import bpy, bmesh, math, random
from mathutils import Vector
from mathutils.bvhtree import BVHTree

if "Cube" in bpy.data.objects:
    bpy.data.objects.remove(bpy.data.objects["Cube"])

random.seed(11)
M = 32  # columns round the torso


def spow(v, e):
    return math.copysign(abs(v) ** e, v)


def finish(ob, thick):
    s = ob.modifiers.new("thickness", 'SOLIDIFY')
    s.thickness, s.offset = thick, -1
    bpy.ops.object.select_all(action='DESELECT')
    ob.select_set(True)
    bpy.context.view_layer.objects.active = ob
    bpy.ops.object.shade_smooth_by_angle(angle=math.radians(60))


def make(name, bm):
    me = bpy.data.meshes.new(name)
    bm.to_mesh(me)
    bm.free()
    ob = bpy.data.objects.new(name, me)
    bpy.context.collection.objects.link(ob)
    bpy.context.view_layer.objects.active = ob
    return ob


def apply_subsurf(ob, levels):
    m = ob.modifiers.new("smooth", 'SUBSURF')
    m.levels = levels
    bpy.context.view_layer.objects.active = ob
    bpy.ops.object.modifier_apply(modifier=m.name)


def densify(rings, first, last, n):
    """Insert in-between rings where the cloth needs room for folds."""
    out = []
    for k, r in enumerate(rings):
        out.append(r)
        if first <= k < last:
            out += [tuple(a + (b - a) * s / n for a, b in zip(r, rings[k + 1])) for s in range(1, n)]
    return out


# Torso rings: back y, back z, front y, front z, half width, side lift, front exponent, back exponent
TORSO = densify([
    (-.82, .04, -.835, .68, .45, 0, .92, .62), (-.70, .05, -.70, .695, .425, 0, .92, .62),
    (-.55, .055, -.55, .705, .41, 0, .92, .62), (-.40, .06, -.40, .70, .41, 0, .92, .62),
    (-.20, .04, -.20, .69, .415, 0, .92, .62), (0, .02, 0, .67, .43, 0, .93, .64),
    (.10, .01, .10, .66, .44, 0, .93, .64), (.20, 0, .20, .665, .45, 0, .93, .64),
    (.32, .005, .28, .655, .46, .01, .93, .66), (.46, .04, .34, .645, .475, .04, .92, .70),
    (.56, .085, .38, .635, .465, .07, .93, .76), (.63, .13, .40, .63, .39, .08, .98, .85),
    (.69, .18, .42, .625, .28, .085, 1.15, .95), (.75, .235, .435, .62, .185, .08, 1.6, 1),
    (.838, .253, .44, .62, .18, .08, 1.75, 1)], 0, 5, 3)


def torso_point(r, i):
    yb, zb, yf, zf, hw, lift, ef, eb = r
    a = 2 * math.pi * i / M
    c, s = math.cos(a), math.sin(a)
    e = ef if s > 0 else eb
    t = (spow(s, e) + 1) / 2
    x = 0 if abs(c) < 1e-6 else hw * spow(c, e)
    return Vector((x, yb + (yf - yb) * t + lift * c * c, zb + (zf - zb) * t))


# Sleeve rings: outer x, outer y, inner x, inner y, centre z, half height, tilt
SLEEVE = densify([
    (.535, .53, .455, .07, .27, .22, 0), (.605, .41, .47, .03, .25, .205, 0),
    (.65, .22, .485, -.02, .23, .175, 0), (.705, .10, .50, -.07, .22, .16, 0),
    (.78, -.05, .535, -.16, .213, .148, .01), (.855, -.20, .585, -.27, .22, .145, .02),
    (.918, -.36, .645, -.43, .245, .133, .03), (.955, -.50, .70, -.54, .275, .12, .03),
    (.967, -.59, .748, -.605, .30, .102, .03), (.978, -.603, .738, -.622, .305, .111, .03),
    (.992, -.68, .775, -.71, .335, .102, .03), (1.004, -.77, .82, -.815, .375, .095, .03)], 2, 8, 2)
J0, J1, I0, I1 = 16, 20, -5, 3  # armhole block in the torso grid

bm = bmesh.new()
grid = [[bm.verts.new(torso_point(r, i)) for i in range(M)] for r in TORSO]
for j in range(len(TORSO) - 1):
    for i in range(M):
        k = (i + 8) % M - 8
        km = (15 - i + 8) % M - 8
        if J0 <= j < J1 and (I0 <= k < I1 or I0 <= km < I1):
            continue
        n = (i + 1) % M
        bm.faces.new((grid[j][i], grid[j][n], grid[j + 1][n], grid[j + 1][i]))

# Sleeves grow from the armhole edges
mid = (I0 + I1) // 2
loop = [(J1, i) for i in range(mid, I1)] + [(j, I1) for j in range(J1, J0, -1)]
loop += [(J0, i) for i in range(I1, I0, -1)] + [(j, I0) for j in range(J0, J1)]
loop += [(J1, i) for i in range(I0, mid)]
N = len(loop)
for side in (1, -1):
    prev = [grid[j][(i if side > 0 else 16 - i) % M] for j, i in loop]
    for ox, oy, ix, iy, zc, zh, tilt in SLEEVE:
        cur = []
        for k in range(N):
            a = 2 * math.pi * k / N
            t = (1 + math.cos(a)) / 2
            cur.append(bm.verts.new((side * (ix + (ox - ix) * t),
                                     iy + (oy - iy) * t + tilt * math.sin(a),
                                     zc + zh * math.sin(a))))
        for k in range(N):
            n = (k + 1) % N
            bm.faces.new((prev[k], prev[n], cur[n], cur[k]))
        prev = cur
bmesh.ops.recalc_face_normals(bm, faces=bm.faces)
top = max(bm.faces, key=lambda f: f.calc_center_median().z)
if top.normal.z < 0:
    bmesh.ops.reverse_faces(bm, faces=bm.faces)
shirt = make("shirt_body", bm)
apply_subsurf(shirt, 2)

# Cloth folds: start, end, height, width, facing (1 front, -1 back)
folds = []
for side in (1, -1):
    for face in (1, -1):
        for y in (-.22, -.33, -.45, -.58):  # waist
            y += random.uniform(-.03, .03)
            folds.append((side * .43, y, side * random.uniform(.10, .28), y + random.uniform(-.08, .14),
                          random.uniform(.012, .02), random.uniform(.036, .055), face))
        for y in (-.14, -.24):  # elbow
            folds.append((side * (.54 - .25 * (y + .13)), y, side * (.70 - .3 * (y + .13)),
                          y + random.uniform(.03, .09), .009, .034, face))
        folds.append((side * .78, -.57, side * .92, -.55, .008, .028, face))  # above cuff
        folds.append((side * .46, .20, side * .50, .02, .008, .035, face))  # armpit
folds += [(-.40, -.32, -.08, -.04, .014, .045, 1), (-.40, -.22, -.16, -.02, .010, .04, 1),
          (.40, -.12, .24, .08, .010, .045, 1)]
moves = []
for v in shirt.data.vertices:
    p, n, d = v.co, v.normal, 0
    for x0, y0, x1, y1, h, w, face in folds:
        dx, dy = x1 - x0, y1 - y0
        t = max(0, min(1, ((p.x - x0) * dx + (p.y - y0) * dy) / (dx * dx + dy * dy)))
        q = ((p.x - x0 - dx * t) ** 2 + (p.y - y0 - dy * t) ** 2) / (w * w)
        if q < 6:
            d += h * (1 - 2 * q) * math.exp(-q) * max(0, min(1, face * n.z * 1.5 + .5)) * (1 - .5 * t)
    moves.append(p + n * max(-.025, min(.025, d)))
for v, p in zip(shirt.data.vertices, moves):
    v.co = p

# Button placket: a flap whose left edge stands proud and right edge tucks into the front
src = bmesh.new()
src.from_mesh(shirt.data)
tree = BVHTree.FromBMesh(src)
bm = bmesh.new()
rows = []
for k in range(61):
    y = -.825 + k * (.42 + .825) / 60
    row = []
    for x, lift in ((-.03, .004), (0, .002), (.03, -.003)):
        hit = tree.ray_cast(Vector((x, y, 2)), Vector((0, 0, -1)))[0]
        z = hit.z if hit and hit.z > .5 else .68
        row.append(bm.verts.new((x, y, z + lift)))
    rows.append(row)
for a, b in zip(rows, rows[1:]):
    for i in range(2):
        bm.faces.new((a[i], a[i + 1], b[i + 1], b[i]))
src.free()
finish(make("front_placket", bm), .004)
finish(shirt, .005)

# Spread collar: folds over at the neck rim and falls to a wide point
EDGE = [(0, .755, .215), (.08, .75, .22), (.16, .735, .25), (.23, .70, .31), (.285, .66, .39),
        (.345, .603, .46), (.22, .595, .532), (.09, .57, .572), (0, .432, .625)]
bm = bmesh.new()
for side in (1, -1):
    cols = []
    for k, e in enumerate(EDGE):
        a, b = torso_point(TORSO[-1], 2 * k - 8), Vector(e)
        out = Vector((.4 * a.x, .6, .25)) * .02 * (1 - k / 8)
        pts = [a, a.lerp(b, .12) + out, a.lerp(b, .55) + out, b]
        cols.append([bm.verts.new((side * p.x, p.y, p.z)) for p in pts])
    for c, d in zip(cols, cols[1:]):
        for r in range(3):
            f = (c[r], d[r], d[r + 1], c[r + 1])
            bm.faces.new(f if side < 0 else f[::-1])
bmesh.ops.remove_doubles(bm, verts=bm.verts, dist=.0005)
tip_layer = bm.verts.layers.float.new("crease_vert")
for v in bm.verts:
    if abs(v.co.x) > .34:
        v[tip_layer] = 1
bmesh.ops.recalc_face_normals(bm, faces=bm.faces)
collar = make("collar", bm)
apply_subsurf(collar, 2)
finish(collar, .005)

BRIEF -
From the records above, repeat exactly the lines from the one with "# Button placket: a" through the one with "y = -.825 + k * (.42 + .825) / 60", both included.

RESULT BELOW -
# Button placket: a flap whose left edge stands proud and right edge tucks into the front
src = bmesh.new()
src.from_mesh(shirt.data)
tree = BVHTree.FromBMesh(src)
bm = bmesh.new()
rows = []
for k in range(61):
    y = -.825 + k * (.42 + .825) / 60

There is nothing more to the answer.